In the picture you can see the chestnut tree under which we gathered Tuber brumale. A few years ago, chesnuts were good truffle producers, but over 10 years ago Tuber melanosporum no longer fruits there. Chestnut trees have canker and have been dying and thus truffles underneath. The new shoots coming out, they die in a few years and there is not enough time to generate new truffieres.
Chestnut tree does not produce a burnt due to the amount of litter and debris that accumulates on the ground. In fact, truffles come under the leaves, as does Tuber uncinatum in beech forest. Black truffles, when used to fruit in those chestnut trees, were numerous but small in size (as a brumale). Tuber aestivum appears to be very rare in chestnut out in that area, although I remember the summer truffle had been described in northern Portugal under Castanea.
We finished the day hunting Tuber melanosporum under holm oaks in the same area were licorella has an acid reaction. Studies of these areas, which are already underway, can give valuable information, especially for growing truffles in the southern hemisphere, where the truffle is growing artificially in acid limed soils.

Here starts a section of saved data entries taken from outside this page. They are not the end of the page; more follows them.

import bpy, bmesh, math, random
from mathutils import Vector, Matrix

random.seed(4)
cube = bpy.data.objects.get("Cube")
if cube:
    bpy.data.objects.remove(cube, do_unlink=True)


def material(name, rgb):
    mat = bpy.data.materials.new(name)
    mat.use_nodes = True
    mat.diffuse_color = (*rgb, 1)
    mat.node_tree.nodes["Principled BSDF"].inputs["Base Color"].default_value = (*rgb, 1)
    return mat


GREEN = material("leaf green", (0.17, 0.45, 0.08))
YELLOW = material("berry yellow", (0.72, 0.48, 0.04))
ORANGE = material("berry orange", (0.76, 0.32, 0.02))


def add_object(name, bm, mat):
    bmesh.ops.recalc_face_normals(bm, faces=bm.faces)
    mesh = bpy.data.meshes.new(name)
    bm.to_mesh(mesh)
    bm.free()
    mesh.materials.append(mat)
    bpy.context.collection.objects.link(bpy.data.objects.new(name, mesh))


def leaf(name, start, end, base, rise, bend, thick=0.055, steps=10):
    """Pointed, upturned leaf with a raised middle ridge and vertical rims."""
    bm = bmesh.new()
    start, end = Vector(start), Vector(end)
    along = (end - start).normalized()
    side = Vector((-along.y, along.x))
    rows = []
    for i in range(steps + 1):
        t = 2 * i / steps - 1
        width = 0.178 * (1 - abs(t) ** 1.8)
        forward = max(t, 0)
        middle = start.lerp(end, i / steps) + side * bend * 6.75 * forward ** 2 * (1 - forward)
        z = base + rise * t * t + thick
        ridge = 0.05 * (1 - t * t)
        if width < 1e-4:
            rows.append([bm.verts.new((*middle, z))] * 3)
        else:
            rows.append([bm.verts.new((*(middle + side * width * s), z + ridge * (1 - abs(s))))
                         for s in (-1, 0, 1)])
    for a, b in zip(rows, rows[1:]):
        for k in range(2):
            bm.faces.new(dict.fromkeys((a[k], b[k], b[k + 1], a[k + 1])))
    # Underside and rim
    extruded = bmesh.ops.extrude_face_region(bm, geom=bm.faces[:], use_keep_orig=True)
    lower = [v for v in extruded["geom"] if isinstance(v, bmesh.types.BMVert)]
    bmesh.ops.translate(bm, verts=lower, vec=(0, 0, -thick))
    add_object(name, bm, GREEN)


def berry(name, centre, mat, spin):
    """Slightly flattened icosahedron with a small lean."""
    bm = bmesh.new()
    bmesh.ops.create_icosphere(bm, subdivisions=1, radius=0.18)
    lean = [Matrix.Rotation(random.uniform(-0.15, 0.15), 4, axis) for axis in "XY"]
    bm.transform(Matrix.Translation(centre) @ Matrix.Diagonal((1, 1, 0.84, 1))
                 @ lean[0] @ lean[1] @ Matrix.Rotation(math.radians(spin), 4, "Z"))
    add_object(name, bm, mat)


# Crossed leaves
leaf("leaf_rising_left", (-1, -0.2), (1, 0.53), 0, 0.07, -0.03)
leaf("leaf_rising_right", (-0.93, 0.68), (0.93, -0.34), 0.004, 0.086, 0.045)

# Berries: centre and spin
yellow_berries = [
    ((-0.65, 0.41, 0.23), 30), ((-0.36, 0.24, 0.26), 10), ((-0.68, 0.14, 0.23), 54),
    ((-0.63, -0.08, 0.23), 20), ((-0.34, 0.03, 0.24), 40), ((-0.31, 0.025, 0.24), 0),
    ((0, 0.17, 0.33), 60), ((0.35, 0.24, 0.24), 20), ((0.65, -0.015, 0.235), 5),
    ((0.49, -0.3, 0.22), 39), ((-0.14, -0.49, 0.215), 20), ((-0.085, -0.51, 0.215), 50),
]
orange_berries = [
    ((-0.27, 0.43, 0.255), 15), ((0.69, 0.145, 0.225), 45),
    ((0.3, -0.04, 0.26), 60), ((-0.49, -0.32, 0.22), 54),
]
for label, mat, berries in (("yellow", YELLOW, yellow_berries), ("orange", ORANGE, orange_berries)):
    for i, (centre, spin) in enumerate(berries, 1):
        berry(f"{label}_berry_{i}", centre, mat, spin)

In another post I will explain the “trick” to make this happen and practical consequences for truffle growing on acid soils.
Marcos S. Morcillo